:: Input ::
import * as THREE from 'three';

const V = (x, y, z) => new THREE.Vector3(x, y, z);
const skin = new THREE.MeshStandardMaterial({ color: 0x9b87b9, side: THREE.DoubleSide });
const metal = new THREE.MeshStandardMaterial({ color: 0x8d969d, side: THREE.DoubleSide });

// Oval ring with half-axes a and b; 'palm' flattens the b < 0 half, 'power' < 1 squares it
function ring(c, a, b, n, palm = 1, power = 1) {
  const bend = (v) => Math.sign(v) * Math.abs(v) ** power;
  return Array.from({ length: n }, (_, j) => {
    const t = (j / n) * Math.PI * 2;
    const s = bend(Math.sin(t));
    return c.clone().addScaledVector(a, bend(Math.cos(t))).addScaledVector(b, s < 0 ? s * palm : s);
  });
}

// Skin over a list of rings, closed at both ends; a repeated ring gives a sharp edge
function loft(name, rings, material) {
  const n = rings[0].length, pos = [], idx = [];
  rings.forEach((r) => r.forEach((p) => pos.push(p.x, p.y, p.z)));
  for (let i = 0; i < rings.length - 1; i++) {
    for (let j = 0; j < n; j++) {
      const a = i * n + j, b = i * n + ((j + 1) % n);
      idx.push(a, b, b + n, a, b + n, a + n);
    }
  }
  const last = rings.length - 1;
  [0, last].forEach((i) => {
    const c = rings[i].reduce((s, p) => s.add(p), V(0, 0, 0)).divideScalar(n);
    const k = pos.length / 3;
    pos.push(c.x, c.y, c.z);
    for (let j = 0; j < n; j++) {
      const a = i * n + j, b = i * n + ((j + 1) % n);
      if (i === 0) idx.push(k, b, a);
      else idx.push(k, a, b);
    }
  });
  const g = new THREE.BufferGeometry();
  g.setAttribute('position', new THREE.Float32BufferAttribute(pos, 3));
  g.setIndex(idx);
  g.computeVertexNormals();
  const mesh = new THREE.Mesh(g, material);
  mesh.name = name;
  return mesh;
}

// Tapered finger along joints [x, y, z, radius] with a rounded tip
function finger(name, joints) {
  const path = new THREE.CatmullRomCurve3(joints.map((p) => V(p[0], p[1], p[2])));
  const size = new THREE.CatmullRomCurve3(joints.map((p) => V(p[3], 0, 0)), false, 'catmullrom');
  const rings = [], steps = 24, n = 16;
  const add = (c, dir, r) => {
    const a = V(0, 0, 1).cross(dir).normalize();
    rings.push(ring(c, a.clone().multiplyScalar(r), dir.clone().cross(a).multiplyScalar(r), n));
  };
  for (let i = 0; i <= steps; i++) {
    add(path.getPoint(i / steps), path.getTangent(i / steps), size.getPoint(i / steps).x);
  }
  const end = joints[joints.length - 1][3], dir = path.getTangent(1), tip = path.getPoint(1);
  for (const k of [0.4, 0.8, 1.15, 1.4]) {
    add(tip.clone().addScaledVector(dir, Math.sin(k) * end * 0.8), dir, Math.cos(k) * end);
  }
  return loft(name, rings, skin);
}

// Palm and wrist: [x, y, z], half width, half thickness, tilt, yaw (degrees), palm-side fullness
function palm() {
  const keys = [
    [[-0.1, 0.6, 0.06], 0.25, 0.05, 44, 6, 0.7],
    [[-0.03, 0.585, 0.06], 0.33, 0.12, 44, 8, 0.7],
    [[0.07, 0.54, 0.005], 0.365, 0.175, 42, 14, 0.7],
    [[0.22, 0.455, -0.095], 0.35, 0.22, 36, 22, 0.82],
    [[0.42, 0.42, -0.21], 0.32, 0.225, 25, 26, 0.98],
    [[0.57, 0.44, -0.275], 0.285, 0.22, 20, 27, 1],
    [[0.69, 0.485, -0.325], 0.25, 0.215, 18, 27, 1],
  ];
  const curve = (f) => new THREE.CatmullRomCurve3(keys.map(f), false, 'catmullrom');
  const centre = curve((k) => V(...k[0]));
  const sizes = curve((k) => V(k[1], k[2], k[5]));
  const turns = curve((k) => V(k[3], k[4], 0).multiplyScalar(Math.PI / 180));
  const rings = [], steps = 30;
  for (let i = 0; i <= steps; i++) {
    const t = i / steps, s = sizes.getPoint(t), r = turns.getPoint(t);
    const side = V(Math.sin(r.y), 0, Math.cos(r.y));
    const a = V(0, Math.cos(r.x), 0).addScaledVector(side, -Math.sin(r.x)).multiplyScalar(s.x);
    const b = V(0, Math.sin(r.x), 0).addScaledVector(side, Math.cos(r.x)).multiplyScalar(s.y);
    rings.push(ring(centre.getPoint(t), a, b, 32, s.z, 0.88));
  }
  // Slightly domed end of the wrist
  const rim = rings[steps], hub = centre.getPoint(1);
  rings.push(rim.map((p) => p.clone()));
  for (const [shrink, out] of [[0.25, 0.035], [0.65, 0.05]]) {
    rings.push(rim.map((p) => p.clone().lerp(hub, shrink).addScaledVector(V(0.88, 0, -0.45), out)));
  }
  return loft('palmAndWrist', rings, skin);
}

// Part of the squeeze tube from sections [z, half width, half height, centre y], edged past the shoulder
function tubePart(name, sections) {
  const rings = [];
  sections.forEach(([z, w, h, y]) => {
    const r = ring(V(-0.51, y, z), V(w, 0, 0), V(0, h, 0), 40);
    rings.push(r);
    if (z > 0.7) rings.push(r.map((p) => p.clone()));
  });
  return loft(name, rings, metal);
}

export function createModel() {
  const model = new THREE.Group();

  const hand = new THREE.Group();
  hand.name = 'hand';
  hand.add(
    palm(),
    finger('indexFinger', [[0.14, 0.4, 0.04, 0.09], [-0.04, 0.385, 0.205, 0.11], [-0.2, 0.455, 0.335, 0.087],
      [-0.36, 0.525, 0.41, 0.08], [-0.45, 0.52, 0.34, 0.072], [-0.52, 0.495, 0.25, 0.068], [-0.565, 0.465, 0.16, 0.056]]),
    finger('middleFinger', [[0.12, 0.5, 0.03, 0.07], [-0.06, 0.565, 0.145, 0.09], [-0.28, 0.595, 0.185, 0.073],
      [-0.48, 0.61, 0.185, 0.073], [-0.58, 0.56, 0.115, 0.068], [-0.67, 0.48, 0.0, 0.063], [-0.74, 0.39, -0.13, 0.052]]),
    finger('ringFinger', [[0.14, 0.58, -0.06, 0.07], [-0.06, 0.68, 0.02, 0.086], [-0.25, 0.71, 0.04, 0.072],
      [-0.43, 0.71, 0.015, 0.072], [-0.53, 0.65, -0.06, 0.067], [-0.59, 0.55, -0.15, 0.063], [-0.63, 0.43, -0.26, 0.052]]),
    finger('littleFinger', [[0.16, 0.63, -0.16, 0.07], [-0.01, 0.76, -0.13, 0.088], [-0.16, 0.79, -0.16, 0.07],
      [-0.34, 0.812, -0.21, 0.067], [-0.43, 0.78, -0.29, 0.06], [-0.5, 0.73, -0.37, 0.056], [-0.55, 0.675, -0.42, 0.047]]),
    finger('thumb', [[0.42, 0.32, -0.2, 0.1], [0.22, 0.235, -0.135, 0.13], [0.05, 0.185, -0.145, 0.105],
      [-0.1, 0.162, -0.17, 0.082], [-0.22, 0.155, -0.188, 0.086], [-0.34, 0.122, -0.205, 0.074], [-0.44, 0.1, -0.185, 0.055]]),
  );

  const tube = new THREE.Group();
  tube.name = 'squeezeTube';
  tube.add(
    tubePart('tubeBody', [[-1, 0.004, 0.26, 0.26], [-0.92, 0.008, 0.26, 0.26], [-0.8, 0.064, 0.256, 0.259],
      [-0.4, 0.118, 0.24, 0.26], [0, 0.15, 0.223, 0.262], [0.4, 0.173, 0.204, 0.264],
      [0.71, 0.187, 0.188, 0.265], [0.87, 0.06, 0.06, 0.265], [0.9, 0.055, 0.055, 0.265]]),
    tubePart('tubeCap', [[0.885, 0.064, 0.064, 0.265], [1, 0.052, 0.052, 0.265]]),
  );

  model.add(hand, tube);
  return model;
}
:::
Pick each line holding the word "path" out of the listing.

• _Result for this task_
  const path = new THREE.CatmullRomCurve3(joints.map((p) => V(p[0], p[1], p[2])));
    add(path.getPoint(i / steps), path.getTangent(i / steps), size.getPoint(i / steps).x);
  const end = joints[joints.length - 1][3], dir = path.getTangent(1), tip = path.getPoint(1);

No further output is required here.